# What you are asked to do
Below are the records; copy each line in which "data" can be found.

[Stored items]
*** Begin section ***
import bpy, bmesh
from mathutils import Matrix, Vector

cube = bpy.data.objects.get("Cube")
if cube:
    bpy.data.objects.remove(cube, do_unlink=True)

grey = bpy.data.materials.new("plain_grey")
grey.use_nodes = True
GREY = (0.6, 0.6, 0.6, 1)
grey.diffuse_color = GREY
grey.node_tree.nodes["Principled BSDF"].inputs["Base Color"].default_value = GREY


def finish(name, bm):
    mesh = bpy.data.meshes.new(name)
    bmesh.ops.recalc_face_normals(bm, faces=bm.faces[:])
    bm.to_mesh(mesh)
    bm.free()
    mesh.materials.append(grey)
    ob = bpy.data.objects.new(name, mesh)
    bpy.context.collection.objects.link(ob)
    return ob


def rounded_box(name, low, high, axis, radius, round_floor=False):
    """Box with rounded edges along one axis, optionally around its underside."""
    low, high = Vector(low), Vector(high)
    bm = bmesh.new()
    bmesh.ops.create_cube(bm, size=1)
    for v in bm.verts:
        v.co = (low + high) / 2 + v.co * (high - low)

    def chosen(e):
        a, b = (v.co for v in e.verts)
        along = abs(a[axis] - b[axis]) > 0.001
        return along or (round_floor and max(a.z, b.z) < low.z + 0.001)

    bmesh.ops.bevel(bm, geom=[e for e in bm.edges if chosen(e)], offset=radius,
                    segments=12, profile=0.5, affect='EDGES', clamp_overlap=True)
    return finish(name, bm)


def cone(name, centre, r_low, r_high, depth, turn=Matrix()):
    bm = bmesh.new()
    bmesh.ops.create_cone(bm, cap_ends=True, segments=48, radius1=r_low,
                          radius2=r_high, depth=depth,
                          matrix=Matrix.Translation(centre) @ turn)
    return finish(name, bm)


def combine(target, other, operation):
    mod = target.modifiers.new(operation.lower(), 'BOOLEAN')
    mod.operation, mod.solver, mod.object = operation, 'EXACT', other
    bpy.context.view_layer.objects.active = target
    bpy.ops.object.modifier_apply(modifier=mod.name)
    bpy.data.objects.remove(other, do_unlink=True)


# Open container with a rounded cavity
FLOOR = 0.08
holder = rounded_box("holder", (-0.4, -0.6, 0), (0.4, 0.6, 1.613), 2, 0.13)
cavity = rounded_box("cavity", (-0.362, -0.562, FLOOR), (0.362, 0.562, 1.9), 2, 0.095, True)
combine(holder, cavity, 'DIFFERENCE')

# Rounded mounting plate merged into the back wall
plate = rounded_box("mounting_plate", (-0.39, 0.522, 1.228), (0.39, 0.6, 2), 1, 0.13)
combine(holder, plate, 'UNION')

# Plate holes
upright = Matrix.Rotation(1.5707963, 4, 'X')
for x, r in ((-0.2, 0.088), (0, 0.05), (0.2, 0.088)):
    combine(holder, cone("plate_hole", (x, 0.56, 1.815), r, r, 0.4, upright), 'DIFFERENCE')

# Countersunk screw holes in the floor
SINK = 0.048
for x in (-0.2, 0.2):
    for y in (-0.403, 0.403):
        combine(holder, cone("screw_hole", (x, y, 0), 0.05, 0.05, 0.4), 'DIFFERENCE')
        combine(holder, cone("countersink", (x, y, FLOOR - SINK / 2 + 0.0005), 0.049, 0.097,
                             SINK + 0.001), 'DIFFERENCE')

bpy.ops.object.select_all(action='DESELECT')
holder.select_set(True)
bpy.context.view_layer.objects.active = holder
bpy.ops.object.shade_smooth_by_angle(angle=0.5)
*** End section ***
# Answer to this task
cube = bpy.data.objects.get("Cube")
    bpy.data.objects.remove(cube, do_unlink=True)
grey = bpy.data.materials.new("plain_grey")
    mesh = bpy.data.meshes.new(name)
    ob = bpy.data.objects.new(name, mesh)
    bpy.data.objects.remove(other, do_unlink=True)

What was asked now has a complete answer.